Last week, after the White House denied providing direct intelligence to Ukrainians "with the intent to kill Russian generals," Biden spoke separately with Defense Secretary Lloyd Austin, CIA Director William Burns and Director of National Intelligence Avril Haines.
He told them that it was not helpful for information to become public about what the US was sharing with the Ukrainian forces fighting the Russian invasion, an official said, and stressed that the leaks regarding such information must stop.
Biden's message to his top national security officials was first reported by NBC News.
White House press secretary Jen Psaki on Monday told reporters the President was "displeased" with the leaks and considered them "inaccurate."
Psaki, who declined to confirm calls between the President and his team, told reporters that Biden's view "was that it was an overstatement of our role, an inaccurate statement, and also an understatement of the Ukrainians' role and their leadership, and he does not, did not, (feel) they were constructive."

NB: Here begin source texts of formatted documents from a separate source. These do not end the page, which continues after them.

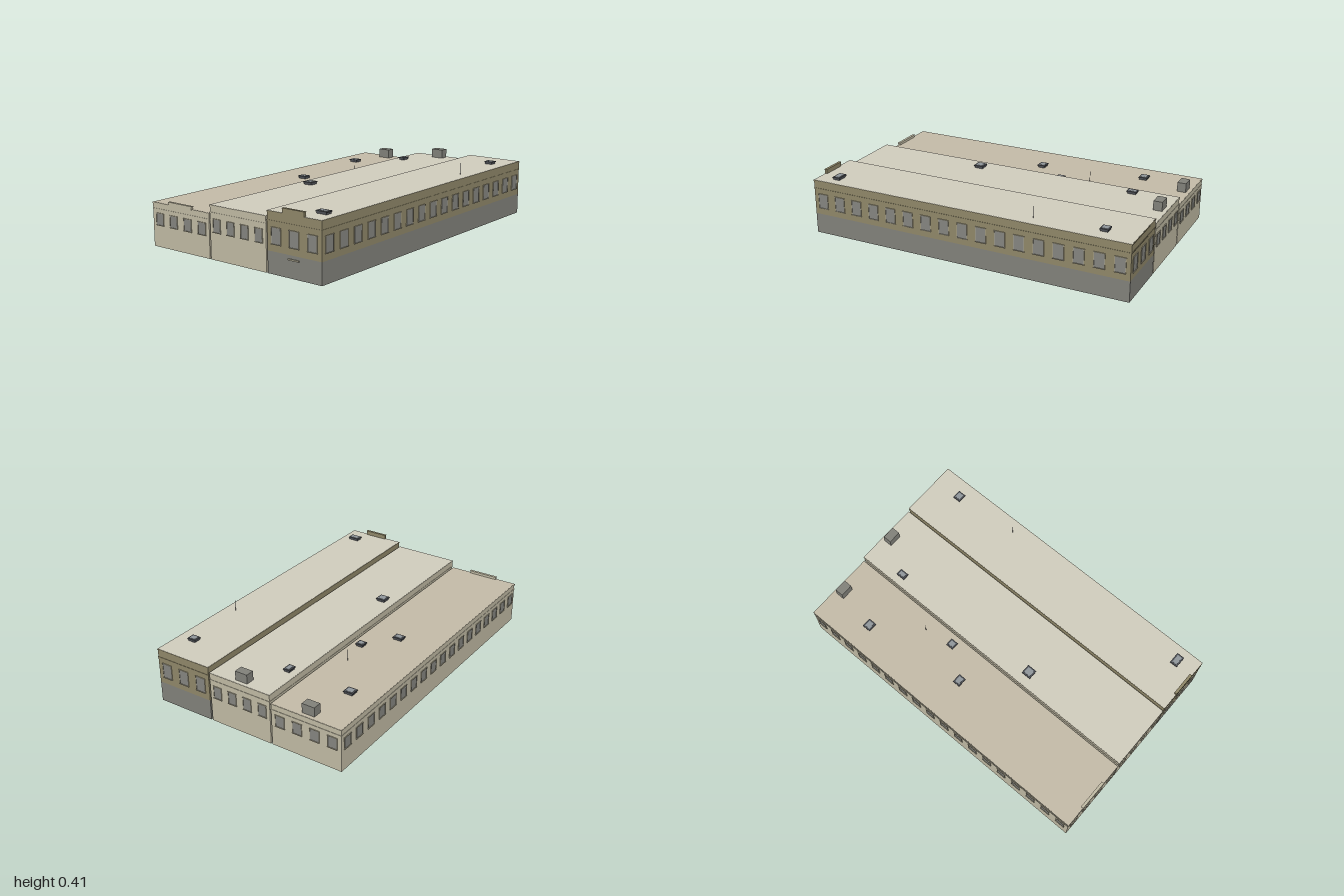
import * as THREE from 'three';

const mat = (color) => new THREE.MeshStandardMaterial({ color });
const M = {
  pale: mat(0xbfb9a3), olive: mat(0x8e8668), grey: mat(0x808079), glass: mat(0x84847f),
  tan: mat(0xc2b9a6), light: mat(0xcfcbbc), dark: mat(0x4a4d52), hatchGlass: mat(0x8f959a),
  trim: mat(0xa8a28c),
};
const DEPTH = 0.992; // half depth of every building

// Box given by its min and max corners
function box(parent, name, x0, x1, y0, y1, z0, z1, material) {
  const mesh = new THREE.Mesh(new THREE.BoxGeometry(x1 - x0, y1 - y0, z1 - z0), material);
  mesh.position.set((x0 + x1) / 2, (y0 + y1) / 2, (z0 + z1) / 2);
  mesh.name = name;
  parent.add(mesh);
  return mesh;
}

// Window facing +z: pane, jambs, lintel and sill
function makeWindow(w, h, material) {
  const g = new THREE.Group();
  g.name = 'window';
  const t = 0.003, a = w / 2, b = h / 2;
  box(g, 'pane', -a, a, -b, b, -0.004, 0.0015, M.glass);
  for (const s of [-1, 1]) box(g, 'jamb', s * a - t / 2, s * a + t / 2, -b, b, -0.004, 0.004, material);
  box(g, 'lintel', -a - t, a + t, b - t / 2, b + t / 2, -0.004, 0.005, material);
  box(g, 'sill', -a - t, a + t, -b - t / 2, -b + t / 2, -0.004, 0.006, material);
  return g;
}

// Evenly spaced windows along one wall; angle turns the row about y
function windowRow(parent, name, count, length, w, y0, y1, cx, wallDist, angle, material) {
  const row = new THREE.Group();
  row.name = name;
  for (let i = 0; i < count; i++) {
    const win = makeWindow(w, y1 - y0, material);
    win.position.set(((i + 0.5) / count - 0.5) * length, (y0 + y1) / 2, wallDist);
    row.add(win);
  }
  row.rotation.y = angle;
  row.position.x = cx;
  parent.add(row);
}

function makeBuilding(b) {
  const g = new THREE.Group();
  g.name = b.name;
  const { x0, x1, top, band } = b, D = DEPTH, e = 0.002, cx = (x0 + x1) / 2;
  const base = b.base || 0;
  if (base) box(g, 'lowerWalls', x0, x1, 0, base, -D, D, M.grey);
  box(g, 'walls', x0, x1, base, top - 0.002, -D, D, b.wall);
  // Cornice moulding and coping
  box(g, 'cornice', x0 - e, x1 + e, band - 0.004, band + 0.003, -D - e, D + e, b.wall);
  box(g, 'coping', x0 - e, x1 + e, top - 0.008, top - 0.001, -D - e, D + e, b.wall);
  box(g, 'roof', x0, x1, top - 0.003, top, -D, D, b.roof);

  // Windows on the street, rear and outer side walls
  const args = [b.winW, b.win[0], b.win[1]];
  windowRow(g, 'frontWindows', b.bays, x1 - x0, ...args, cx, D, 0, b.frame);
  windowRow(g, 'backWindows', b.bays, x1 - x0, ...args, cx, D, Math.PI, b.frame);
  if (b.side) windowRow(g, 'sideWindows', b.sideBays, 2 * D, ...args, cx, (x1 - x0) / 2, b.side * Math.PI / 2, b.frame);

  // Raised front parapet
  if (b.parapet) {
    const [p0, p1, ph] = b.parapet;
    box(g, 'parapet', p0, p1, top - 0.004, ph, D - 0.012, D + 0.003, b.wall);
    box(g, 'parapetCap', p0 - e, p1 + e, ph - 0.003, ph, D - 0.013, D + 0.004, b.wall);
  }
  // Chimney block
  if (b.chimney) box(g, 'chimney', b.chimney[0], b.chimney[1], top, b.chimney[2], -0.97, -0.917, M.grey);

  // Roof hatches: curb, wider lid and glass
  for (const [x, z, w, d] of b.hatches) {
    const h = new THREE.Group();
    h.name = 'roofHatch';
    h.position.set(x, top, z);
    box(h, 'curb', -w / 2 + 0.004, w / 2 - 0.004, 0, 0.011, -d / 2 + 0.004, d / 2 - 0.004, M.dark);
    box(h, 'lid', -w / 2, w / 2, 0.01, 0.016, -d / 2, d / 2, M.dark);
    box(h, 'skylight', -w / 2 + 0.009, w / 2 - 0.009, 0.015, 0.018, -d / 2 + 0.009, d / 2 - 0.009, M.hatchGlass);
    g.add(h);
  }
  // Thin mast
  if (b.mast) {
    const height = b.mast[2] - top;
    const mast = new THREE.Mesh(new THREE.CylinderGeometry(0.001, 0.0018, height, 6), M.dark);
    mast.name = 'mast';
    mast.position.set(b.mast[0], top + height / 2, b.mast[1]);
    g.add(mast);
  }
  return g;
}

export function createModel() {
  const model = new THREE.Group();
  model.name = 'rowBuildings';
  const specs = [
    {
      name: 'lowBuilding', x0: -0.616, x1: -0.172, top: 0.257, band: 0.22, wall: M.pale, roof: M.tan, frame: M.trim,
      bays: 4, winW: 0.057, win: [0.127, 0.197], side: -1, sideBays: 18,
      parapet: [-0.487, -0.304, 0.273], chimney: [-0.435, -0.356, 0.313], mast: [-0.26, -0.4, 0.325],
      hatches: [[-0.46, -0.675, 0.058, 0.053], [-0.23, -0.218, 0.048, 0.048], [-0.373, -0.035, 0.058, 0.048]],
    },
    {
      name: 'middleBuilding', x0: -0.163, x1: 0.242, top: 0.305, band: 0.262, wall: M.pale, roof: M.light, frame: M.trim,
      bays: 4, winW: 0.052, win: [0.155, 0.23], chimney: [0, 0.079, 0.36],
      hatches: [[-0.1, -0.73, 0.042, 0.058], [-0.08, 0.253, 0.06, 0.06]],
    },
    {
      name: 'tallBuilding', x0: 0.251, x1: 0.614, top: 0.336, band: 0.284, wall: M.olive, roof: M.light, frame: M.trim,
      base: 0.123, bays: 3, winW: 0.062, win: [0.162, 0.252], side: 1, sideBays: 17,
      parapet: [0.358, 0.502, 0.363], mast: [0.541, -0.4, 0.405],
      hatches: [[0.51, -0.806, 0.055, 0.05], [0.528, 0.87, 0.072, 0.048]],
    },
  ];
  for (const s of specs) model.add(makeBuilding(s));

  // Small ledge over the tall building's entrance
  box(model, 'entranceLedge', 0.392, 0.467, 0.096, 0.104, DEPTH - 0.004, DEPTH + 0.006, M.trim);
  return model;
}
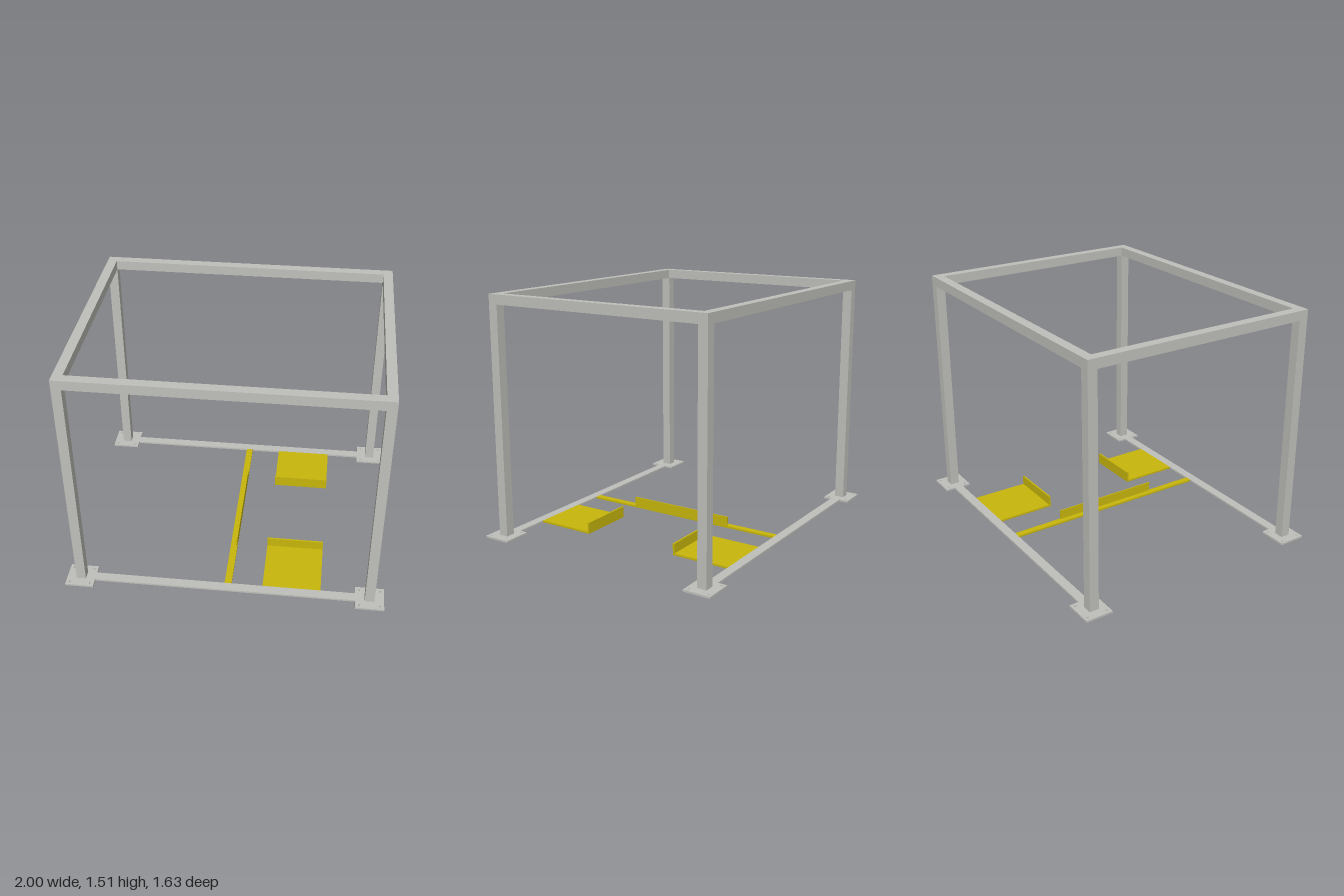
import * as THREE from 'three';

const steel = new THREE.MeshStandardMaterial({ color: 0xbfbfba });
steel.name = 'grey steel';
const yellow = new THREE.MeshStandardMaterial({ color: 0xc8b60c });
yellow.name = 'yellow paint';

const T = 0.012; // sheet thickness
const OX = 0.94, OZ = 0.755, W = 0.06, TOP = 1.515; // outer frame size and tube width

function box(parent, name, mat, x0, x1, y0, y1, z0, z1) {
  const mesh = new THREE.Mesh(new THREE.BoxGeometry(x1 - x0, y1 - y0, z1 - z0), mat);
  mesh.position.set((x0 + x1) / 2, (y0 + y1) / 2, (z0 + z1) / 2);
  mesh.name = name;
  parent.add(mesh);
}

function rect(path, x, z) {
  path.moveTo(-x, -z);
  path.lineTo(x, -z);
  path.lineTo(x, z);
  path.lineTo(-x, z);
  path.closePath();
  return path;
}

// Extrude a floor-plan shape upwards
function slab(shape, height) {
  return new THREE.ExtrudeGeometry(shape, { depth: height, bevelEnabled: false, curveSegments: 8 }).rotateX(-Math.PI / 2);
}

export function createModel() {
  const model = new THREE.Group();
  model.name = 'liftFrame';

  // Top ring of square tube
  const ring = rect(new THREE.Shape(), OX, OZ);
  ring.holes.push(rect(new THREE.Path(), OX - W, OZ - W));
  const topFrame = new THREE.Mesh(slab(ring, W), steel);
  topFrame.position.y = TOP - W;
  topFrame.name = 'topFrame';
  model.add(topFrame);

  // Foot plate with four bolt holes
  const plate = rect(new THREE.Shape(), 0.09, 0.0875);
  for (const sx of [-1, 1]) for (const sz of [-1, 1]) {
    plate.holes.push(new THREE.Path().absarc(sx * 0.065, sz * 0.0635, 0.007, 0, Math.PI * 2, true));
  }
  const plateGeometry = slab(plate, T);

  // Posts and foot plates at the corners
  for (const sx of [-1, 1]) for (const sz of [-1, 1]) {
    const foot = new THREE.Mesh(plateGeometry, steel);
    foot.position.set(sx * 0.91, 0, sz * 0.7275);
    foot.name = 'footPlate';
    model.add(foot);
    const cx = sx * (OX - W / 2), cz = sz * (OZ - W / 2);
    box(model, 'post', steel, cx - W / 2, cx + W / 2, T, TOP - W, cz - W / 2, cz + W / 2);
  }

  for (const s of [-1, 1]) {
    const span = (a, b) => (s > 0 ? [a, b] : [-b, -a]);
    // Flat floor bar joining two feet
    box(model, 'floorBar', steel, -0.82, 0.82, 0, T, ...span(OZ - W, OZ));
    // Pad with an upright lip on its inner edge
    box(model, 'pad', yellow, 0.24, 0.605, 0, T, ...span(0.315, OZ - W));
    box(model, 'padLip', yellow, 0.24, 0.605, T, 0.073, ...span(0.315, 0.326));
  }

  // Cross strip with an upright guide
  box(model, 'crossStrip', yellow, 0, 0.044, 0, T, W - OZ, OZ - W);
  box(model, 'guideLip', yellow, 0.036, 0.044, T, 0.073, -0.36, 0.36);
  return model;
}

US officials have been candid about intelligence sharing with Ukrainians but have also said there is a line in what is shared with them. In addition to sending weapons for the battlefield, officials have also provided intelligence "to help the Ukrainians defend their country," a spokesperson for the National Security Council said last week.
Administration officials have previously insisted there are clear limits on the intelligence it shares with Ukraine, including a ban on providing precision targeting intelligence for senior Russian leaders by name. Those limits are part of a White House effort to avoid crossing a line that Moscow may view as too escalatory.
But the intelligence sharing efforts have proved useful. So far, the information has contributed to successful strikes against senior Russian leaders and the Russian Navy's flagship, the Moskva, sources familiar with the intelligence sharing previously told CNN.
So far, Russia has not taken any known direct action against the United States or NATO in response to ongoing military and intelligence support.
US officials have been left to speculate why Moscow has held back, particularly when it comes to cyberattacks, which the US warned ahead of the war that Russia might use as retribution for US assistance. Russia has also not moved to strike Kyiv during the visits of a host of senior American leaders, from House Speaker Nancy Pelosi to Secretary of State Antony Blinken.
And the country has also not attempted to strike arms shipments flowing through Poland, a NATO nation. Only recently has Russia begun targeting railways inside Ukraine believed to be carrying Western arms to the fight.
In addition to sharing intelligence, the US has also provided billions in aid to Ukraine in its fight against Russia.
Last week, Biden announced a $150 million package that includes 25,000 155mm artillery rounds, counter-artillery radars, jamming equipment and field equipment and spare parts, according to a White House official.
Biden has proposed a $33 billion new aid package for Ukraine, which he sent to Congress last month. The US has made it clear it intends to provide long-term support to Ukraine, and the proposed package last week was more than twice as much as the $13.6 billion infusion of military and humanitarian aid that Congress approved last month.
This story has been updated with additional details Monday.